Data items:

- - - - -

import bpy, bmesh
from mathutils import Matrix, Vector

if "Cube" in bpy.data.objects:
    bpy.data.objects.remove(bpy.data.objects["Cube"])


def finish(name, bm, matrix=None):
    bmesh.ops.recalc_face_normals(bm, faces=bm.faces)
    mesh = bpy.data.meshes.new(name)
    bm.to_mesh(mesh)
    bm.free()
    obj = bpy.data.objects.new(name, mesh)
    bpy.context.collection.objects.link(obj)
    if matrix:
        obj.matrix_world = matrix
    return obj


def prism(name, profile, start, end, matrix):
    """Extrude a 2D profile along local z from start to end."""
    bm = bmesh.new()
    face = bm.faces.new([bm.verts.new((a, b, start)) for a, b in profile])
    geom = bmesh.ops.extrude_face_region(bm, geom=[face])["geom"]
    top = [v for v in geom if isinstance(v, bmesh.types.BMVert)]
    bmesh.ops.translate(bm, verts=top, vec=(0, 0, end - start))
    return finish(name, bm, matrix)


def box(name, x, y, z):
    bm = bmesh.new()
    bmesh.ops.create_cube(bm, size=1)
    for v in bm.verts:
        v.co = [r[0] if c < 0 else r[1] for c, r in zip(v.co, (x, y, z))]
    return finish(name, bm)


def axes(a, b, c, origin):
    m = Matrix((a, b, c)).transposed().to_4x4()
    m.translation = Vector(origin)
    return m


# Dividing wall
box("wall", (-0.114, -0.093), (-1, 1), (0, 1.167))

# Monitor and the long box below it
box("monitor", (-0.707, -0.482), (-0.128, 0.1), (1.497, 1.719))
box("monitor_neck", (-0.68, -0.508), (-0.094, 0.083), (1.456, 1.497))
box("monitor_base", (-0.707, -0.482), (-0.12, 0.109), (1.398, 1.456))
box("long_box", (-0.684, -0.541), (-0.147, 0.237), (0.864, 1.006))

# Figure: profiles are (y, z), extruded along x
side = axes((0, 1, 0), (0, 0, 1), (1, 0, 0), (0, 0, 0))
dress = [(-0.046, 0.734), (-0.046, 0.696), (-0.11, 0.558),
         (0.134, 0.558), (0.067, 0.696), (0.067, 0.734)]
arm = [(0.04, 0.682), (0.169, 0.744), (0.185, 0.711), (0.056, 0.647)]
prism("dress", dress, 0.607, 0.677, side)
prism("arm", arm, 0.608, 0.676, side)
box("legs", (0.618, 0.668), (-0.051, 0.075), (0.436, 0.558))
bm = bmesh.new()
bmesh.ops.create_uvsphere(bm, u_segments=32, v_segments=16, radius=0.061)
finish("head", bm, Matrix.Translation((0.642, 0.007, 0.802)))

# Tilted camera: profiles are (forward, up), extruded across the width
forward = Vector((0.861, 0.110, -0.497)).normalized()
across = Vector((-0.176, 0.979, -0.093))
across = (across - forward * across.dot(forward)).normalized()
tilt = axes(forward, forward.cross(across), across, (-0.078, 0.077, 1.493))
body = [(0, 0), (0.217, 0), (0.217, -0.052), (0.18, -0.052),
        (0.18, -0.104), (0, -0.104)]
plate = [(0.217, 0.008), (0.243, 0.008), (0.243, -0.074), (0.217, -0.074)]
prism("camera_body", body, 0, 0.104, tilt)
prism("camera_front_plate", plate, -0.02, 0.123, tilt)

- - - - -

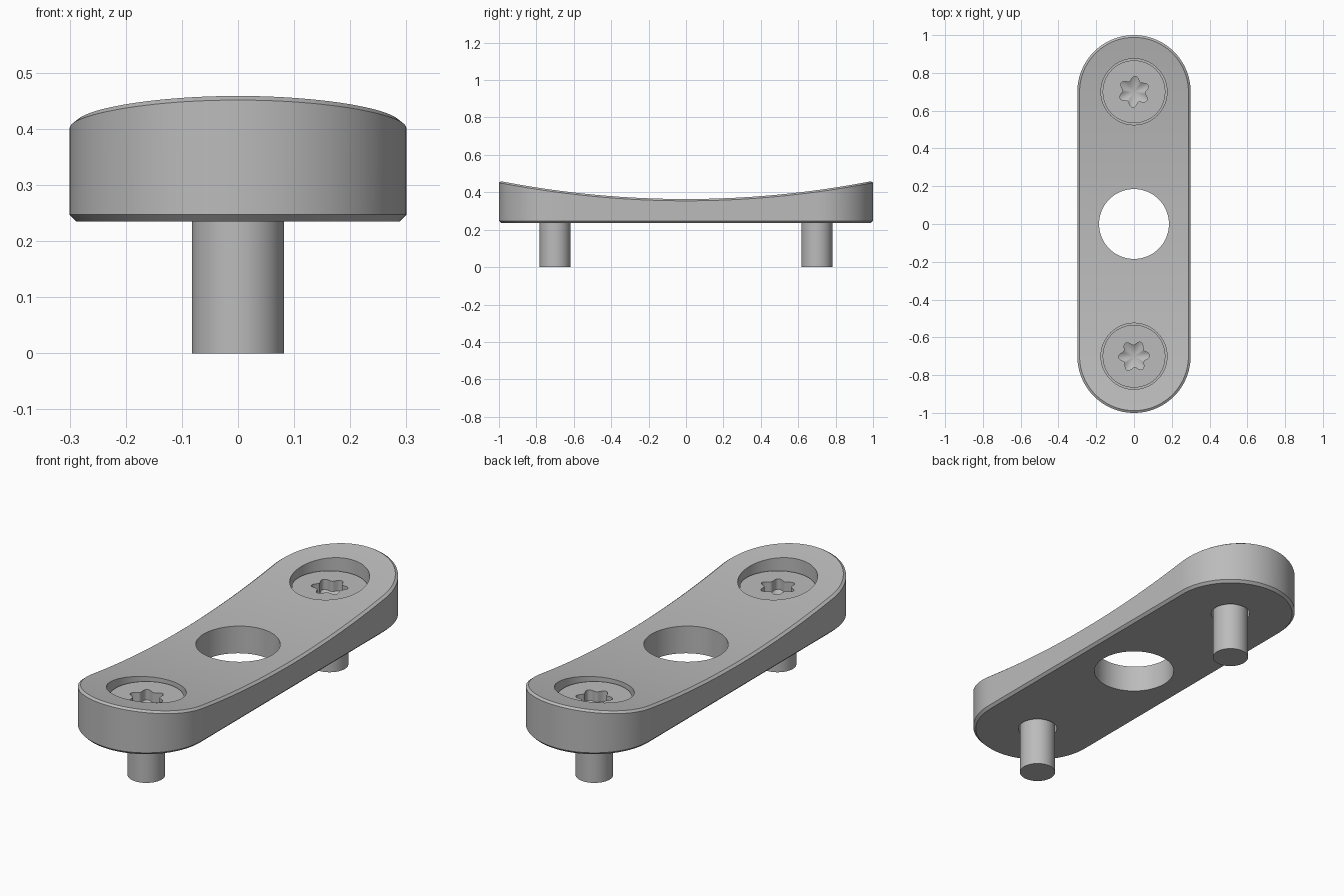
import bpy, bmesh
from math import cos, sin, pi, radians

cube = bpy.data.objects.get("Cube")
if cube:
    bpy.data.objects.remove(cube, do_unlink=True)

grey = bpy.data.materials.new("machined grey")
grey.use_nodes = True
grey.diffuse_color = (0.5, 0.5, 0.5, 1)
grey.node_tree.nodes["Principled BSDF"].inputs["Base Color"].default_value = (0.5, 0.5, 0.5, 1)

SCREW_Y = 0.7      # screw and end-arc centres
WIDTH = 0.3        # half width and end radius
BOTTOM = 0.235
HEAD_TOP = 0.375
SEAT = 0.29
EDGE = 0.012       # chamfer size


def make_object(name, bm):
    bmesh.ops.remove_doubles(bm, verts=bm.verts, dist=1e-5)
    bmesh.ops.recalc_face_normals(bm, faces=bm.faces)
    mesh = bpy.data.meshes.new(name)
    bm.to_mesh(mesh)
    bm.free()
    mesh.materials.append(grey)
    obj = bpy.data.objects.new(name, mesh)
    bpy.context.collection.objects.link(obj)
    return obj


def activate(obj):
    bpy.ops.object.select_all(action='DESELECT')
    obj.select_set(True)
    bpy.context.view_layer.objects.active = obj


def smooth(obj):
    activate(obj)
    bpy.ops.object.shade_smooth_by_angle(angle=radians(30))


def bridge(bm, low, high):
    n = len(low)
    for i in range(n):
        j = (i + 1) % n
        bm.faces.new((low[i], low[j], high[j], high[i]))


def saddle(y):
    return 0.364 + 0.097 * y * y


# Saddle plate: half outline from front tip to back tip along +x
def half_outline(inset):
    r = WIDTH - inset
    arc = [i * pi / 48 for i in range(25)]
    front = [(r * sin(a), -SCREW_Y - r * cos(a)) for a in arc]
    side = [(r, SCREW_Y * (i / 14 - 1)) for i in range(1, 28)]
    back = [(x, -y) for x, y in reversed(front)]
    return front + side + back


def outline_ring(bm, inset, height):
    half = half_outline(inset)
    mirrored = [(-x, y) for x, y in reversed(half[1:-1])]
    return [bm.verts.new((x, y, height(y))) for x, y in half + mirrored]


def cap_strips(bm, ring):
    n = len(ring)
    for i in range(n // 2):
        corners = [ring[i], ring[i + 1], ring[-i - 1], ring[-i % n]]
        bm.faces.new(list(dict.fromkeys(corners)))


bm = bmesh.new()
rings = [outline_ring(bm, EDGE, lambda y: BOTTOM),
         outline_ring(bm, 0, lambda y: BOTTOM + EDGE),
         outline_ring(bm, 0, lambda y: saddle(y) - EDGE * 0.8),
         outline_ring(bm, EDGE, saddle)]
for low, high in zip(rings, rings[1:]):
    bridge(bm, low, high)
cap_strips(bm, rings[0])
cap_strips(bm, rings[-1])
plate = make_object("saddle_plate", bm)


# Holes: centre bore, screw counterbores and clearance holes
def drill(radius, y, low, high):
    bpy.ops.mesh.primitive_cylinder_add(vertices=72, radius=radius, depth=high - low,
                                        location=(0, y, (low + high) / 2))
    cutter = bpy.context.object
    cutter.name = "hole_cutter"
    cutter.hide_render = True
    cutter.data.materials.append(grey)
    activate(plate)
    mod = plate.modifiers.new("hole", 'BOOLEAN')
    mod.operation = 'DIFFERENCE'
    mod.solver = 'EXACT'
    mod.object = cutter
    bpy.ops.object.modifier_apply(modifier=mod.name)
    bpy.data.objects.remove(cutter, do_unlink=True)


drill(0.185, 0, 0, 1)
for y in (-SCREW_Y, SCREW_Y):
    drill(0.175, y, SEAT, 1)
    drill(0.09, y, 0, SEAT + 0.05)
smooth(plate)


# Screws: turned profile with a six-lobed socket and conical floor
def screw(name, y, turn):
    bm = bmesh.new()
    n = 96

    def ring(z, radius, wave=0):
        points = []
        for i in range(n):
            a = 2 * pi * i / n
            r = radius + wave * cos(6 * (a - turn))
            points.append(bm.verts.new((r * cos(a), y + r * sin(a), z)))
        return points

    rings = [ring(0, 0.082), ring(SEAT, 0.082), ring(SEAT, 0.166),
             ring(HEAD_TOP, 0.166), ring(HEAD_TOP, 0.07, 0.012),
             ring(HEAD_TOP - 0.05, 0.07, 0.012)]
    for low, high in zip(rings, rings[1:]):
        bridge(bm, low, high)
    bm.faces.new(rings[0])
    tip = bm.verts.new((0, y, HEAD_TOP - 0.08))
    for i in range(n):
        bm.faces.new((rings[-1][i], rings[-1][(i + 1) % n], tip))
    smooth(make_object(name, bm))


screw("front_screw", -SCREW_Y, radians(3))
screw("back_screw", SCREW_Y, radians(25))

- - - - -

Work to complete: Taking the records above as input, show every line in which the word "return" is present.

Response:
    return obj
    return finish(name, bm, matrix)
    return finish(name, bm)
    return m
    return obj
    return 0.364 + 0.097 * y * y
    return front + side + back
    return [bm.verts.new((x, y, height(y))) for x, y in half + mirrored]
        return points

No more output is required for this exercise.